If you’re watching TV together and see an ad for tampons, pads, or pain relievers made for PMS symptoms, ask your daughter what she knows about the product. Use that as a starting point for conversation.
Ask your daughter what she’s heard about periods from her friends or at school. This will give you an opportunity to clear up misinformation while sharing a laugh (and reassuring her that she won’t be eaten by a shark if she swims on her period).
Talk about the other rites of passage that may accompany periods, like wearing makeup, dating, or shaving her legs.
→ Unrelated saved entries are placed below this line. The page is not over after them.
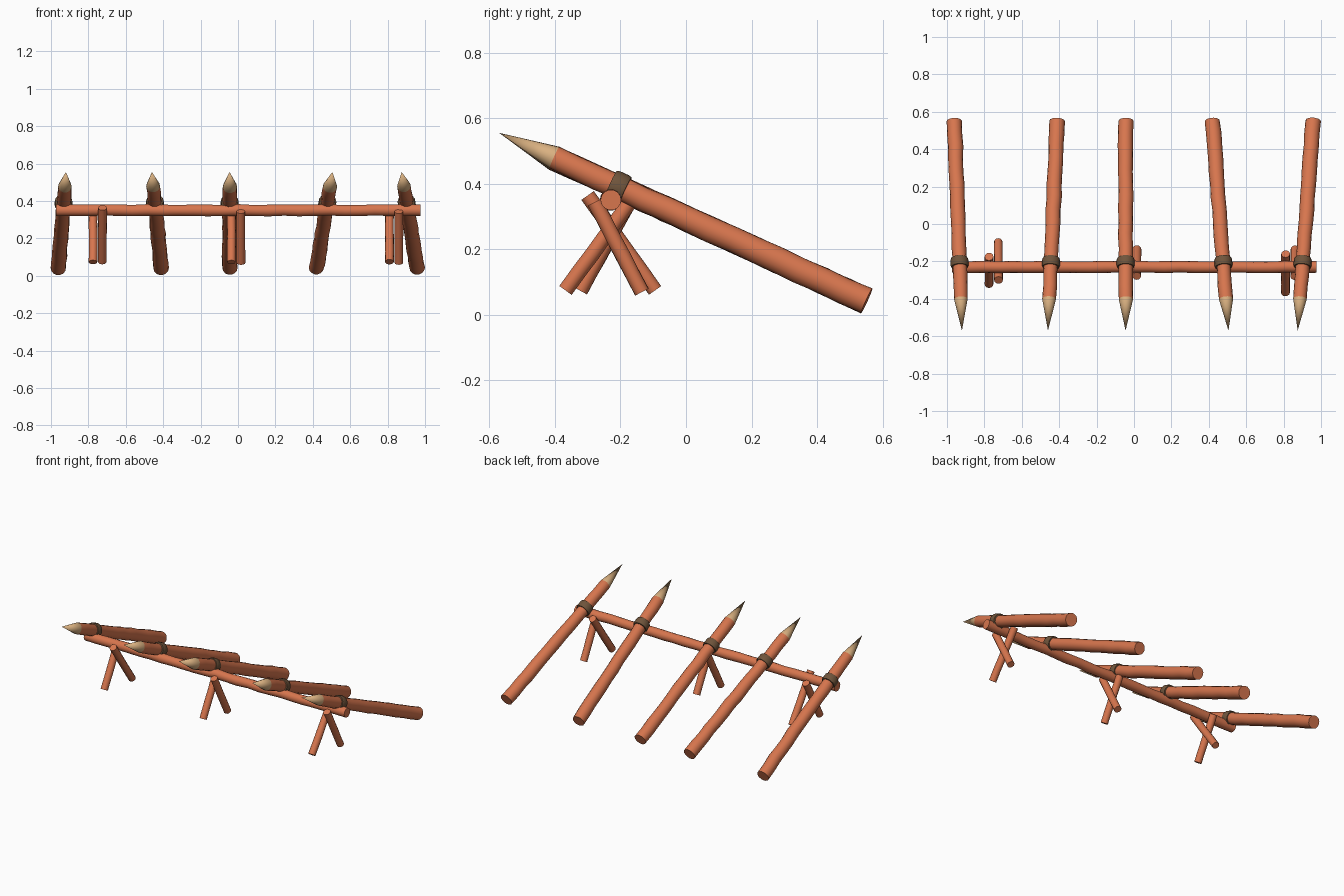
import bpy, bmesh, math, random
from mathutils import Vector

if "Cube" in bpy.data.objects:
    bpy.data.objects.remove(bpy.data.objects["Cube"])

random.seed(4)


def material(name, rgb):
    m = bpy.data.materials.new(name)
    m.diffuse_color = (*rgb, 1)
    m.use_nodes = True
    m.node_tree.nodes["Principled BSDF"].inputs["Base Color"].default_value = m.diffuse_color
    return m


BARK = material("orange_bark", (0.68, 0.18, 0.076))
WOOD = material("pale_cut_wood", (0.70, 0.44, 0.22))
ROPE = material("brown_rope", (0.16, 0.09, 0.045))


def pole(name, a, b, profile, mats, sides=14, jitter=0.0, tip_from=None):
    """Round pole from a to b; profile is a list of (fraction, radius)."""
    a, b = Vector(a), Vector(b)
    axis = b - a
    q = axis.to_track_quat('Z', 'Y')
    bm = bmesh.new()
    rings = []
    for t, r in profile:
        c = a + axis * t
        off = Vector((random.uniform(-1, 1), random.uniform(-1, 1), 0)) * jitter
        if r == 0:
            rings.append([bm.verts.new(c)])
            continue
        rr = r + random.uniform(-jitter, jitter) * 0.6
        rings.append([bm.verts.new(c + q @ (off + Vector((
            rr * math.cos(2 * math.pi * i / sides),
            rr * math.sin(2 * math.pi * i / sides), 0)))) for i in range(sides)])
    for k, (lo, hi) in enumerate(zip(rings, rings[1:])):
        for i in range(sides):
            j = (i + 1) % sides
            if len(hi) == 1:
                f = bm.faces.new((lo[i], lo[j], hi[0]))
            else:
                f = bm.faces.new((lo[i], lo[j], hi[j], hi[i]))
            if tip_from is not None and k >= tip_from:
                f.material_index = 1
    bm.faces.new(rings[0][::-1])
    if len(rings[-1]) > 1:
        bm.faces.new(rings[-1])
    bmesh.ops.recalc_face_normals(bm, faces=bm.faces)
    me = bpy.data.meshes.new(name)
    bm.to_mesh(me)
    bm.free()
    for m in mats:
        me.materials.append(m)
    ob = bpy.data.objects.new(name, me)
    bpy.context.collection.objects.link(ob)
    bpy.ops.object.select_all(action='DESELECT')
    ob.select_set(True)
    bpy.context.view_layer.objects.active = ob
    bpy.ops.object.shade_smooth_by_angle(angle=math.radians(40))
    return ob


def shaft(r0, r1, n, end=1.0):
    return [(end * i / n, r0 + (r1 - r0) * i / n) for i in range(n + 1)]


# Sharpened stakes with rope bindings: (butt x, tip x)
for n, (xb, xt) in enumerate([(-0.96, -0.92), (-0.41, -0.46), (-0.045, -0.045),
                              (0.42, 0.505), (0.958, 0.875)], 1):
    butt, tip = Vector((xb, 0.551, 0.042)), Vector((xt, -0.57, 0.555))
    pole(f"stake_{n}", butt, tip, shaft(0.041, 0.037, 14, 0.85) + [(1, 0)],
         [BARK, WOOD], jitter=0.002, tip_from=14)
    pole(f"rope_binding_{n}", butt.lerp(tip, 0.656), butt.lerp(tip, 0.696),
         [(0, 0.045), (0.2, 0.048), (0.8, 0.048), (1, 0.045)], [ROPE])

# Horizontal crossbar
pole("crossbar", (-0.972, -0.23, 0.35), (0.977, -0.23, 0.35),
     shaft(0.031, 0.031, 24), [BARK], jitter=0.002)

# Crossed support legs: x, bottom (y, z), top (y, z)
legs = [(-0.775, (-0.322, 0.073), (-0.175, 0.343)),
        (-0.725, (-0.095, 0.074), (-0.30, 0.364)),
        (-0.035, (-0.322, 0.073), (-0.175, 0.343)),
        (0.015, (-0.135, 0.069), (-0.278, 0.344)),
        (0.81, (-0.367, 0.074), (-0.16, 0.36)),
        (0.86, (-0.135, 0.069), (-0.278, 0.344))]
for n, (x, bot, top) in enumerate(legs, 1):
    pole(f"support_leg_{n}", (x, *bot), (x, *top), shaft(0.023, 0.023, 5),
         [BARK], sides=12, jitter=0.0008)
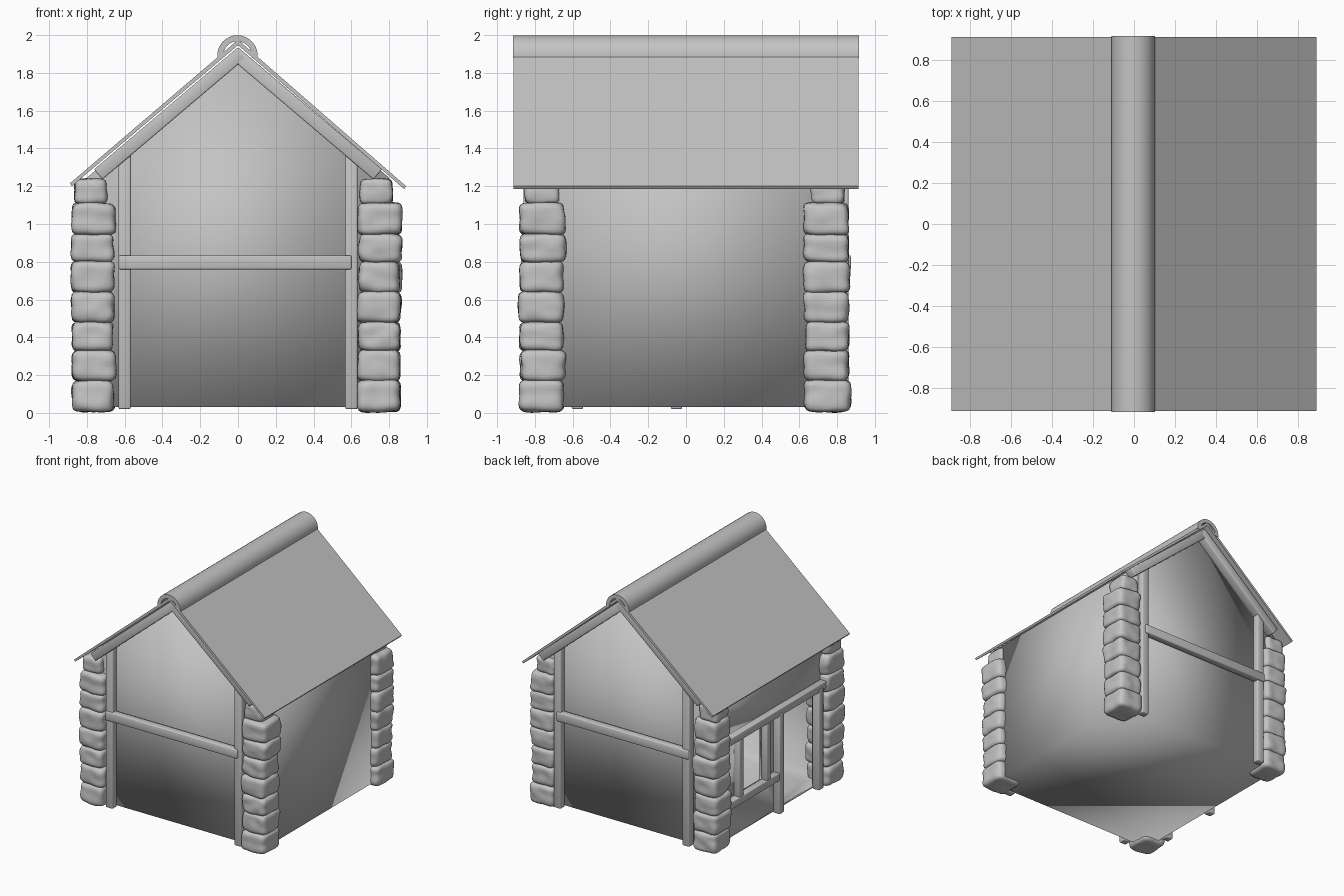
import bpy, bmesh, math, random
from mathutils import Vector, Matrix, noise

random.seed(4)
if "Cube" in bpy.data.objects:
    bpy.data.objects.remove(bpy.data.objects["Cube"], do_unlink=True)

# One plain grey for everything
grey = bpy.data.materials.new("plain_grey")
grey.use_nodes = True
grey.diffuse_color = (0.55, 0.55, 0.55, 1)
grey.node_tree.nodes["Principled BSDF"].inputs["Base Color"].default_value = (0.55, 0.55, 0.55, 1)


def add_object(name, bm, smooth=True):
    bmesh.ops.recalc_face_normals(bm, faces=bm.faces)
    for f in bm.faces:
        f.smooth = smooth
    mesh = bpy.data.meshes.new(name)
    bm.to_mesh(mesh)
    bm.free()
    mesh.materials.append(grey)
    obj = bpy.data.objects.new(name, mesh)
    bpy.context.collection.objects.link(obj)
    return obj


def prism(name, profile, y0, y1, smooth=False):
    """Extrude an x-z outline along y."""
    bm = bmesh.new()
    face = bm.faces.new([bm.verts.new((x, y0, z)) for x, z in profile])
    new = bmesh.ops.extrude_face_region(bm, geom=[face])["geom"]
    verts = [v for v in new if isinstance(v, bmesh.types.BMVert)]
    bmesh.ops.translate(bm, verts=verts, vec=(0, y1 - y0, 0))
    return add_object(name, bm, smooth)


def beam(name, a, b, width=0.065, depth=0.06):
    """Square timber with softened edges between two points."""
    a, b = Vector(a), Vector(b)
    axis = (b - a).normalized()
    side = Vector((0, 1, 0)) if abs(axis.y) < 0.5 else Vector((1, 0, 0))
    third = axis.cross(side)
    rot = Matrix((third, side, axis)).transposed().to_4x4()
    bm = bmesh.new()
    bmesh.ops.create_cube(bm, size=1)
    bmesh.ops.scale(bm, verts=bm.verts, vec=(width, depth, (b - a).length))
    bmesh.ops.bevel(bm, geom=bm.edges[:], offset=0.008, segments=2,
                    profile=0.5, affect='EDGES')
    bmesh.ops.transform(bm, verts=bm.verts, matrix=Matrix.Translation((a + b) / 2) @ rot)
    return add_object(name, bm)


def box(name, low, high):
    return prism(name, [(low[0], low[2]), (high[0], low[2]),
                        (high[0], high[2]), (low[0], high[2])], low[1], high[1])


def cut(target, cutter):
    mod = target.modifiers.new("opening", 'BOOLEAN')
    mod.operation, mod.solver, mod.object = 'DIFFERENCE', 'EXACT', cutter
    bpy.context.view_layer.objects.active = target
    bpy.ops.object.modifier_apply(modifier=mod.name)
    bpy.data.objects.remove(cutter, do_unlink=True)


# Thin-walled house body with a doorway and a window in the right wall
def house_outline(half, floor, eave, apex):
    return [(-half, floor), (half, floor), (half, eave), (0, apex), (-half, eave)]


walls = prism("walls", house_outline(0.8, 0.03, 1.245, 1.93), -0.8, 0.8, True)
cut(walls, prism("room_cutter", house_outline(0.785, 0.045, 1.235, 1.91), -0.785, 0.785))
cut(walls, box("door_cutter", (-0.9, -0.56, 0.045), (-0.7, -0.07, 0.87)))
cut(walls, box("window_cutter", (-0.9, 0.14, 0.36), (-0.7, 0.46, 0.85)))
for poly in walls.data.polygons:
    poly.use_smooth = True

# Timber framing on both gables, the crossbeam lapping over the posts
for end, s in (("front", -1), ("back", 1)):
    y = 0.83 * s
    for side, x in (("right", -1), ("left", 1)):
        beam(f"{end}_{side}_post", (0.6 * x, y, 0.02), (0.6 * x, y, 1.4))
        beam(f"{end}_{side}_rafter", (-0.02 * x, 0.84 * s, 1.907),
             (0.74 * x, 0.84 * s, 1.262), 0.07, 0.08)
    beam(f"{end}_crossbeam", (-0.63, 0.843 * s, 0.797), (0.6, 0.843 * s, 0.797), 0.075)

# Door posts, lintel and window frame on the right wall
wx = -0.828
for name, y in (("front_door_post", -0.575), ("back_door_post", -0.05)):
    beam(name, (wx, y, 0.02), (wx, y, 0.87))
beam("lintel", (wx, -0.68, 0.875), (wx, 0.66, 0.875))
beam("window_sill", (wx, -0.05, 0.335), (wx, 0.66, 0.335))
for name, y in (("front_window_jamb", 0.115), ("back_window_jamb", 0.48)):
    beam(name, (wx, y, 0.34), (wx, y, 0.87), 0.055, 0.055)

# Thin roof slabs
for side, x, eave in (("right", -1, 1.215), ("left", 1, 1.2)):
    prism(f"{side}_roof", [(0, 1.975), (0.89 * x, eave), (0.88 * x, eave - 0.015), (0, 1.947)],
          -0.912, 0.912)


# Half-round ridge cap
def arc(radius):
    return [(-0.003 + radius * math.cos(t), 1.892 + radius * math.sin(t))
            for t in (math.pi * (i / 16 * 1.08 - 0.04) for i in range(17))]


prism("ridge_cap", arc(0.107) + arc(0.075)[::-1], -0.916, 0.916, True)
bpy.ops.object.select_all(action='DESELECT')
cap = bpy.data.objects["ridge_cap"]
cap.select_set(True)
bpy.context.view_layer.objects.active = cap
bpy.ops.object.shade_smooth_by_angle(angle=math.radians(40))


# Corner pillars of rough rounded stones
def stone(bm, centre, size):
    part = bmesh.new()
    bmesh.ops.create_cube(part, size=2)
    bmesh.ops.subdivide_edges(part, edges=part.edges[:], cuts=9, use_grid_fill=True)
    seed = Vector([random.uniform(-50, 50) for _ in range(3)])
    for v in part.verts:
        p = v.co.copy()
        # Superellipsoid rounding, then lumps
        p /= sum(abs(c) ** 6 for c in p) ** (1 / 6)
        p *= 1 + 0.08 * noise.noise(p * 1.3 + seed)
        v.co = Vector((p.x * size[0], p.y * size[1], p.z * size[2])) + Vector(centre)
    mesh = bpy.data.meshes.new("stone_part")
    part.to_mesh(mesh)
    part.free()
    bm.from_mesh(mesh)
    bpy.data.meshes.remove(mesh)


levels = [0.01, 0.17, 0.33, 0.48, 0.64, 0.8, 0.945, 1.11, 1.235]
for end, py in (("front", -0.76), ("back", 0.745)):
    for side, px in (("right", -0.765), ("left", 0.748)):
        bm = bmesh.new()
        for i in range(8):
            low, high = levels[i], levels[i + 1]
            # The top stone is smaller
            half = 0.086 if i == 7 else random.uniform(0.107, 0.116)
            shift = Vector((-0.015 if i == 7 else random.uniform(-0.005, 0.005),
                            random.uniform(-0.005, 0.005), 0))
            stone(bm, Vector((px, py, (low + high) / 2)) + shift,
                  (half, half + 0.006, (high - low) / 2 + 0.005))
        add_object(f"{end}_{side}_stone_pillar", bm)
Discuss what she would like to have the freedom to do, and at what age she should be allowed to begin.
Talk about the activities your daughter does now and discuss strategies for period protection in those situations, such as when she’s playing sports, when she wants to go swimming, or when she has an important event. Reassure her that she’ll still be able to do them all on her period.
Discuss the best way for your daughter to tell you about her first period, whether it’s in person, through text or e-mail, or with the use of a code word. And plan for what she should do if her first period happens when you’re not around, such as when she’s at school.
Ask your daughter how she feels about getting her period, and what she thinks it means to be a woman. Stress the benefits of getting older, and reassure her that getting her period is only one step toward growing up.
If your daughter has or will have a health class in school, ask her what she’s learned there, and what questions she still has.
Tell your first period story as candidly as possible. If you have female relatives that are open to sharing, ask them to tell their stories also. Make sure your daughter knows she can interrupt at any time to ask questions or get clarification.
Tell your daughter the next time you’re on your period. Tell her when it starts, when it gets heavier, and when it starts to taper off. This will give her a chance to see one example of how a period works in real life.
Ask your daughter if she’s noticed any changes in her body, even something as small as feeling a bit moodier. Talk about what other changes she may begin to notice, and what they mean.
Discuss with your daughter how she feels about getting her period. Is she worried about getting it, or frustrated that it hasn’t happened yet? Talk about what it means to be an early or late bloomer, and reassure her that she’s normal.